Community support for local producers extends to those who get food from the sea: At the acclaimed Portland, Maine, restaurant Five Fifty-Five, chef Steve Corry's menu includes Atlantic halibut from local fisherman who employ the traditional (and sustainable) line-catching technique rather than using environmentally destructive trawlers. In New Orleans, chef Donald Link consistently features Gulf shrimp at his restaurants, Herbsaint and Cochon. The power of being connected to a place through food came into sharp focus for Link in the aftermath of Hurricane Katrina in 2005. "Two weeks after the storm, I was trying to figure out where I was going to get food to sell," Link recalls. "I called Dino, my shrimp guy. His boats had made it through the storm and he was ready to shrimp, but he had no one to sell to. I told him I would write my menu to sell as much shrimp as I could. It was obvious that he needed me to make a living and I needed him."
In a world of increasingly "global" cuisine, where cooks rely on food purveyors from the far corners of the planet, the localfood movement is deepening the relationship between chefs and their neighborhood producers-and helping to ensure that regional culinary traditions and the freshest, most flavorful foods continue to thrive.
Eat Local, Then Write A Memoir
Considering committing to the "eat local" ethos? These recent books will entertain and inspire:
Animal, Vegetable, Miracle: A Year of Food Life by Barbara Kingsolver (HarperCollins, 2007)
In her trademark crystalline prose, Kingsolver recounts her family's move from suburban Tucson to a small homestead in rural Virginia, where they committed to buying, growing, and eating only food grown or raised within 100 miles for one year. "If many of us would view this style of eating as deprivation," Kingsolver writes, "that's only because we've grown accustomed to the botanically outrageous condition of having everything, always."
Plenty: One Man, One Woman, and a Raucous Year of Eating Locally by Alisa Smith and J.B. Mackinnon (Harmony, 2007) The creators of 100milediet.org begin their memoir in a tiny cabin in the Canadian Rockies, where one night they found themselves with nothing to eat but a moldy cabbage. After catching fresh fish in a nearby creek and foraging for wild mushrooms and apples from an abandoned orchard, they enjoyed a glorious feast and asked themselves, "Is there some way to carry this meal into the rest of our lives?" Their book is a breezy account of how they managed to do just that.
The Omnivore's Dilemma: A Natural History of Four Meals by Michael Pollan (Penguin, 2006) Already a classic in the field, Pollan's often humorous book depicts the various, sometimes hair-raising processes that bring food from the field to the table. Documenting the journey of a McDonald's dinner, for instance, from its beginnings in an industrial cornfield to its consumption in a moving car, Pollan delivers a stinging critique of what's wrong with American food culture and agribusiness.
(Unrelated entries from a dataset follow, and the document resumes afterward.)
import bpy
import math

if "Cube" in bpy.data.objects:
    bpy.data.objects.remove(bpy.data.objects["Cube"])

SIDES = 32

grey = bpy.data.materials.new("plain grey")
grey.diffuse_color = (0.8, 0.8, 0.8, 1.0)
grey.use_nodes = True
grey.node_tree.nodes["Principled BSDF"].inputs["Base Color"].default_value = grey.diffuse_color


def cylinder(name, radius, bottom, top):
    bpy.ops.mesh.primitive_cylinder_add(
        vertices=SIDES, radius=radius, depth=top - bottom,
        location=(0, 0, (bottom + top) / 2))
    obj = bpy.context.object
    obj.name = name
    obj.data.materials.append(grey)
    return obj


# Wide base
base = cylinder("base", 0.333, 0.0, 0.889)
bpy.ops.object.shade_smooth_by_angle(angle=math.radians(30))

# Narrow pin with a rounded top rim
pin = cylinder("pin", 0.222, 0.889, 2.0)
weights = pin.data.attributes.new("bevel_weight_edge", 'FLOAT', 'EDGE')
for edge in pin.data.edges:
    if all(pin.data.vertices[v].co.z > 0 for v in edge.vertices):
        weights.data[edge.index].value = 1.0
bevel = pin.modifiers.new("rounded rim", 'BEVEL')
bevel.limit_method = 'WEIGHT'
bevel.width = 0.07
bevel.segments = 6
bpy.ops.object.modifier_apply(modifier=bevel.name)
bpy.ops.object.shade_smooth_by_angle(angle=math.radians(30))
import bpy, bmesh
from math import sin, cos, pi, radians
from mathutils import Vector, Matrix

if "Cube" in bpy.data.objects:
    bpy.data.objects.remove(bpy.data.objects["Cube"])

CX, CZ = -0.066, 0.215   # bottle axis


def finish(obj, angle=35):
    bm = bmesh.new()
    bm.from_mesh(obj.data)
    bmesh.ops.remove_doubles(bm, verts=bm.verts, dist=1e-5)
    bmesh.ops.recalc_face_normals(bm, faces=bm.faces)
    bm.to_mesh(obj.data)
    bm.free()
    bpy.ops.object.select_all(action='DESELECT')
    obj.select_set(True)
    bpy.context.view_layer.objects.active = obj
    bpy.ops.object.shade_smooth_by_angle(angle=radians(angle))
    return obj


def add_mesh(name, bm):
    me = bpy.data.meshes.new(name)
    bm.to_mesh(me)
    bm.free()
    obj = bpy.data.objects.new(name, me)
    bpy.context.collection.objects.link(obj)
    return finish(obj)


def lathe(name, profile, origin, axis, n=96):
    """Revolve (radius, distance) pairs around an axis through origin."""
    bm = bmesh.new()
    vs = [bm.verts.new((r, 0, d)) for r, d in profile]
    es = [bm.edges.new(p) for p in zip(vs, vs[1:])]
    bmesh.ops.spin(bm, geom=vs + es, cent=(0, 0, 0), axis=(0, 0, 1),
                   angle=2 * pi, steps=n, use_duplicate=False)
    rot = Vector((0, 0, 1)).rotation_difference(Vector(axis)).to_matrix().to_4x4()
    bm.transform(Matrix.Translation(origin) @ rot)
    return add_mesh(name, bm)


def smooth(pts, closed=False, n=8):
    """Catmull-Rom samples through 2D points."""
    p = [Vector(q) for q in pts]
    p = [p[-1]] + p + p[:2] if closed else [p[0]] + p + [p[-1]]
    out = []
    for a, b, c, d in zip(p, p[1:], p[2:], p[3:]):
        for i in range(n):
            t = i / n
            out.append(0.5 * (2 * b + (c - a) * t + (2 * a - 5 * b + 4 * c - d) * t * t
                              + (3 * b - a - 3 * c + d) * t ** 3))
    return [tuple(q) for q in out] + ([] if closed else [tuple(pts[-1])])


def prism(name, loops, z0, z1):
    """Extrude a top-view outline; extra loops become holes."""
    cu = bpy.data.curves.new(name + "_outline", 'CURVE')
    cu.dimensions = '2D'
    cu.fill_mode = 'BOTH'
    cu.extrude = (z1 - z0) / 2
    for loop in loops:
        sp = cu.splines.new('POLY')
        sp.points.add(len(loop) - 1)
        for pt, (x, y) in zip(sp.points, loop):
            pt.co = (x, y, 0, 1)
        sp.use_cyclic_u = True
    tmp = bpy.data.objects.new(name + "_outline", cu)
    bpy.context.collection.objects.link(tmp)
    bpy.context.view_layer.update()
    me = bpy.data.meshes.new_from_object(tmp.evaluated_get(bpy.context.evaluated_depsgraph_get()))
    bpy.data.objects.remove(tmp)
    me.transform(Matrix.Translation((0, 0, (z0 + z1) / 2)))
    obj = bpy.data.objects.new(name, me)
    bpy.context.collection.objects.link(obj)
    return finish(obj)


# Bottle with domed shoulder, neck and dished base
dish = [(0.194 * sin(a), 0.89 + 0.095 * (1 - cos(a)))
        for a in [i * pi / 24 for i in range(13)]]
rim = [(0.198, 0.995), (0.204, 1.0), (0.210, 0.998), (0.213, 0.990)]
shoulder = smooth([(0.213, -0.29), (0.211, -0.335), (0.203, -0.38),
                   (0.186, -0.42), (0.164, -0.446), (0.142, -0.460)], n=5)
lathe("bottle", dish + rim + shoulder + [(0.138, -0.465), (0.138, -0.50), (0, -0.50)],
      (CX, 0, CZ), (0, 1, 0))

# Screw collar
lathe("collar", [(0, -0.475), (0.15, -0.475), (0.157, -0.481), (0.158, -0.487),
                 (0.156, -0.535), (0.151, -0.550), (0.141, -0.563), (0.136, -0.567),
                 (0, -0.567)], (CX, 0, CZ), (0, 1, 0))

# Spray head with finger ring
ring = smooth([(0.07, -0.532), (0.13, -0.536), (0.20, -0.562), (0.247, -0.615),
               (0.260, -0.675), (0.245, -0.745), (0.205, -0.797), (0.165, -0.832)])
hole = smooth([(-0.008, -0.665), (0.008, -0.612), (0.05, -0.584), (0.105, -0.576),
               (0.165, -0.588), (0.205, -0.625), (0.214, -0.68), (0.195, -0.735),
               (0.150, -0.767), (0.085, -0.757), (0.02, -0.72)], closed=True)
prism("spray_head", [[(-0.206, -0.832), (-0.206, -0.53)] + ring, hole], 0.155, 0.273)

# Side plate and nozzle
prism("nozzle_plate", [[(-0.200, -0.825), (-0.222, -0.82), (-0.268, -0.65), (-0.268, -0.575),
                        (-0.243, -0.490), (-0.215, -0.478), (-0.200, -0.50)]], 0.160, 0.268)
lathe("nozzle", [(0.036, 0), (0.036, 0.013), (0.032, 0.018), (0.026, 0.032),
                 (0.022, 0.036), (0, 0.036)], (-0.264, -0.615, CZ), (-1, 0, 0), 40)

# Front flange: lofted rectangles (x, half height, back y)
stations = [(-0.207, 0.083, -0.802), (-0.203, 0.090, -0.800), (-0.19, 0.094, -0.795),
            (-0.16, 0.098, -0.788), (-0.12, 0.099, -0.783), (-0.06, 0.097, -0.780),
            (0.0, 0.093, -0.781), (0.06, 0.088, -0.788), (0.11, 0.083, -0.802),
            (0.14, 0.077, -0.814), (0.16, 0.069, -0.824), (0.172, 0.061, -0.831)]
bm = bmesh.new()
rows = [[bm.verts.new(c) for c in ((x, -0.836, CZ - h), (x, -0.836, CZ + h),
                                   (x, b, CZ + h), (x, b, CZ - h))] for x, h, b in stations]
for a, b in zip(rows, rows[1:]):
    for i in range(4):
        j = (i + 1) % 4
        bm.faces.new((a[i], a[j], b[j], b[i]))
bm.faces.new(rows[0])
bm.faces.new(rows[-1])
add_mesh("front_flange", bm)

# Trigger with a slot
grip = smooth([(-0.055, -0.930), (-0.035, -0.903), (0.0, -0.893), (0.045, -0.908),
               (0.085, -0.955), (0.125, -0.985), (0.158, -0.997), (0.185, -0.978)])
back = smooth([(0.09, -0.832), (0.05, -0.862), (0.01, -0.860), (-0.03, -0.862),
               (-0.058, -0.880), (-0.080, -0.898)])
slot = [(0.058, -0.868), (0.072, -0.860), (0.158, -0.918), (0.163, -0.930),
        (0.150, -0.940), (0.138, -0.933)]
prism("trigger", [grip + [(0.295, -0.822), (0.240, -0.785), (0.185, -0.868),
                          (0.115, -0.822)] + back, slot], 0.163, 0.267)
His forays into eating locally include a meal purchased from a self-sustaining organic farm and the ultimate back-to the- land meal, in which Pollan either killed or foraged everything on his plate.